◆ EXERCISE OBJECTIVE: Once you have located the line containing "bm.faces.new(loops[-1])" in the material below, return it exactly along with each line after it through the line containing "WALL, HEIGHT = 0.09, 0.363".

◆ DATA FOR PROCESSING:
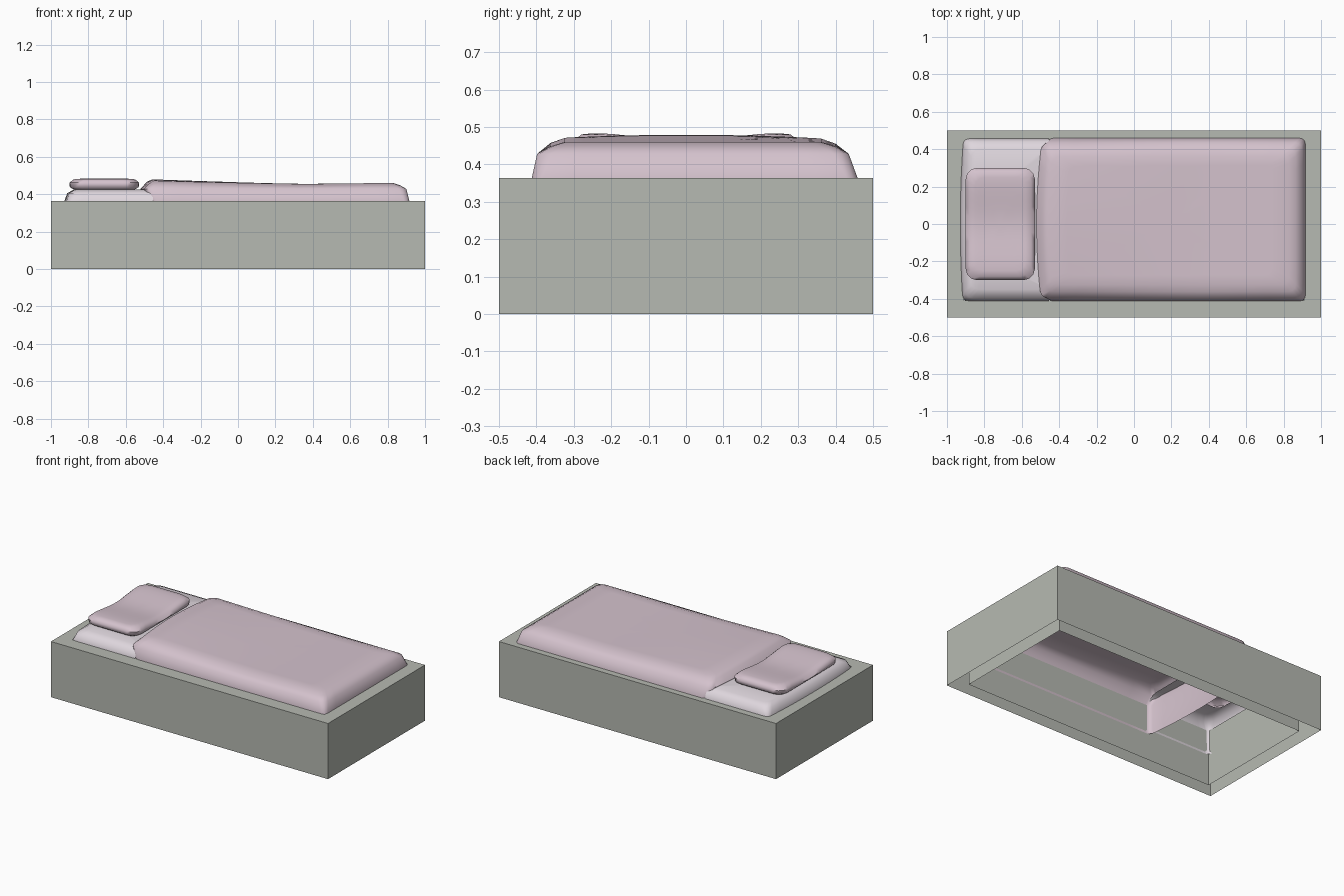
import bpy, bmesh, math
from mathutils import Vector

if "Cube" in bpy.data.objects:
    bpy.data.objects.remove(bpy.data.objects["Cube"])


def material(name, rgb):
    m = bpy.data.materials.new(name)
    m.diffuse_color = (*rgb, 1)
    m.use_nodes = True
    m.node_tree.nodes["Principled BSDF"].inputs["Base Color"].default_value = m.diffuse_color
    return m


def finish(bm, name, mat, smooth=True):
    me = bpy.data.meshes.new(name)
    bm.to_mesh(me)
    bm.free()
    ob = bpy.data.objects.new(name, me)
    bpy.context.collection.objects.link(ob)
    me.materials.append(mat)
    if smooth:
        bpy.ops.object.select_all(action='DESELECT')
        ob.select_set(True)
        bpy.context.view_layer.objects.active = ob
        bpy.ops.object.shade_smooth_by_angle(angle=math.radians(60))
    return ob


def rounded_rect(x0, x1, y0, y1, r, side=10, corner=3):
    """Counter-clockwise outline with extra points along the sides."""
    centres = [(x1 - r, y0 + r, -90), (x1 - r, y1 - r, 0),
               (x0 + r, y1 - r, 90), (x0 + r, y0 + r, 180)]
    arcs = [[Vector((cx + r * math.cos(math.radians(a + 90 * k / corner)),
                     cy + r * math.sin(math.radians(a + 90 * k / corner))))
             for k in range(corner + 1)] for cx, cy, a in centres]
    pts = []
    for i, arc in enumerate(arcs):
        nxt = arcs[(i + 1) % 4][0]
        pts += arc + [arc[-1].lerp(nxt, k / side) for k in range(1, side)]
    return pts


def loft(rings, bow=lambda x, y: 0.0, closed_top=True):
    """Skin rings of (x0, x1, y0, y1, radius, z or height function)."""
    bm = bmesh.new()
    loops = []

    def add(pts, z):
        loops.append([bm.verts.new((p.x - bow(p.x, p.y), p.y,
                                    z(p.x, p.y) if callable(z) else z)) for p in pts])

    for x0, x1, y0, y1, r, z in rings:
        pts = rounded_rect(x0, x1, y0, y1, r)
        add(pts, z)
    if closed_top:
        # shrink the last outline toward the centre following the height function
        c = Vector(((x0 + x1) / 2, (y0 + y1) / 2))
        for s in (0.85, 0.7, 0.5, 0.3, 0.12):
            add([c.lerp(p, s) for p in pts], z)
    for a, b in zip(loops, loops[1:]):
        n = len(a)
        for i in range(n):
            j = (i + 1) % n
            bm.faces.new((a[i], a[j], b[j], b[i]))
    if closed_top:
        bm.faces.new(loops[-1])
    return bm


frame_mat = material("frame_grey", (0.47, 0.49, 0.445))
blanket_mat = material("blanket_pink", (0.66, 0.54, 0.61))
sheet_mat = material("sheet_pale", (0.74, 0.68, 0.73))

# bed frame: outer wall, top rim and inner wall, open underneath
bm = bmesh.new()
WALL, HEIGHT = 0.09, 0.363
corners = [(-1, -1), (1, -1), (1, 1), (-1, 1)]
q = [[bm.verts.new((sx * (1 - t), sy * (0.5 - t), z)) for sx, sy in corners]
     for t, z in ((0, 0), (0, HEIGHT), (WALL, HEIGHT), (WALL, 0))]
for a, b in zip(q, q[1:]):
    for i in range(4):
        j = (i + 1) % 4
        bm.faces.new((a[i], a[j], b[j], b[i]))
finish(bm, "bed_frame", frame_mat, smooth=False)

# mattress: exposed head end only, open below the pillow and the blanket
bm = loft([(-0.907, -0.36, -0.407, 0.46, 0.03, 0.20),
           (-0.915, -0.36, -0.413, 0.46, 0.03, 0.23),
           (-0.915, -0.36, -0.412, 0.457, 0.03, 0.36),
           (-0.898, -0.36, -0.397, 0.44, 0.04, 0.405),
           (-0.865, -0.36, -0.35, 0.40, 0.04, 0.424),
           (-0.85, -0.58, -0.26, 0.26, 0.04, 0.426)],
          bow=lambda x, y: 0.015 * max(0, 1 - (y / 0.43) ** 2) if x < -0.8 else 0,
          closed_top=False)
bmesh.ops.bisect_plane(bm, geom=bm.verts[:] + bm.edges[:] + bm.faces[:],
                       plane_co=(-0.455, 0, 0), plane_no=(1, 0, 0), clear_outer=True)
finish(bm, "mattress", sheet_mat)


# blanket: draped shell, raised toward the head
def blanket_top(x, y):
    t = min(1, max(0, (0.35 - x) / 0.77))
    crown = max(0, 1 - (y / 0.4) ** 2)
    foot = 0.005 * min(1, max(0, (x - 0.4) / 0.4))
    return 0.455 + foot + t ** 1.3 * (0.012 + 0.012 * crown)


def head_bow(x, y):
    w = min(1, max(0, (-0.1 - x) / 0.3))
    return 0.027 * w * max(0, 1 - (y / 0.43) ** 2)


bm = loft([(-0.46, 0.92, -0.406, 0.46, 0.03, 0.17),
           (-0.46, 0.92, -0.413, 0.46, 0.03, 0.20),
           (-0.46, 0.917, -0.413, 0.46, 0.03, 0.36),
           (-0.494, 0.90, -0.398, 0.435, 0.04, 0.428),
           (-0.46, 0.865, -0.362, 0.40, 0.04, lambda x, y: blanket_top(x, y) - 0.012),
           (-0.43, 0.83, -0.325, 0.362, 0.04, blanket_top)], bow=head_bow)
finish(bm, "blanket", blanket_mat)


# pillow: soft slab with a dip across the middle
def pillow_top(x, y):
    return 0.483 - 0.02 * math.cos(math.pi * min(abs(y), 0.25) / 0.5) ** 2


bm = loft([(-0.88, -0.55, -0.28, 0.28, 0.05, 0.426),
           (-0.898, -0.532, -0.297, 0.297, 0.06, 0.437),
           (-0.90, -0.53, -0.30, 0.30, 0.06, lambda x, y: pillow_top(x, y) - 0.021),
           (-0.88, -0.55, -0.28, 0.28, 0.06, lambda x, y: pillow_top(x, y) - 0.003),
           (-0.85, -0.58, -0.25, 0.25, 0.05, pillow_top)])
finish(bm, "pillow", blanket_mat)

◆ ANSWER FOR THIS EXERCISE:
        bm.faces.new(loops[-1])
    return bm


frame_mat = material("frame_grey", (0.47, 0.49, 0.445))
blanket_mat = material("blanket_pink", (0.66, 0.54, 0.61))
sheet_mat = material("sheet_pale", (0.74, 0.68, 0.73))

# bed frame: outer wall, top rim and inner wall, open underneath
bm = bmesh.new()
WALL, HEIGHT = 0.09, 0.363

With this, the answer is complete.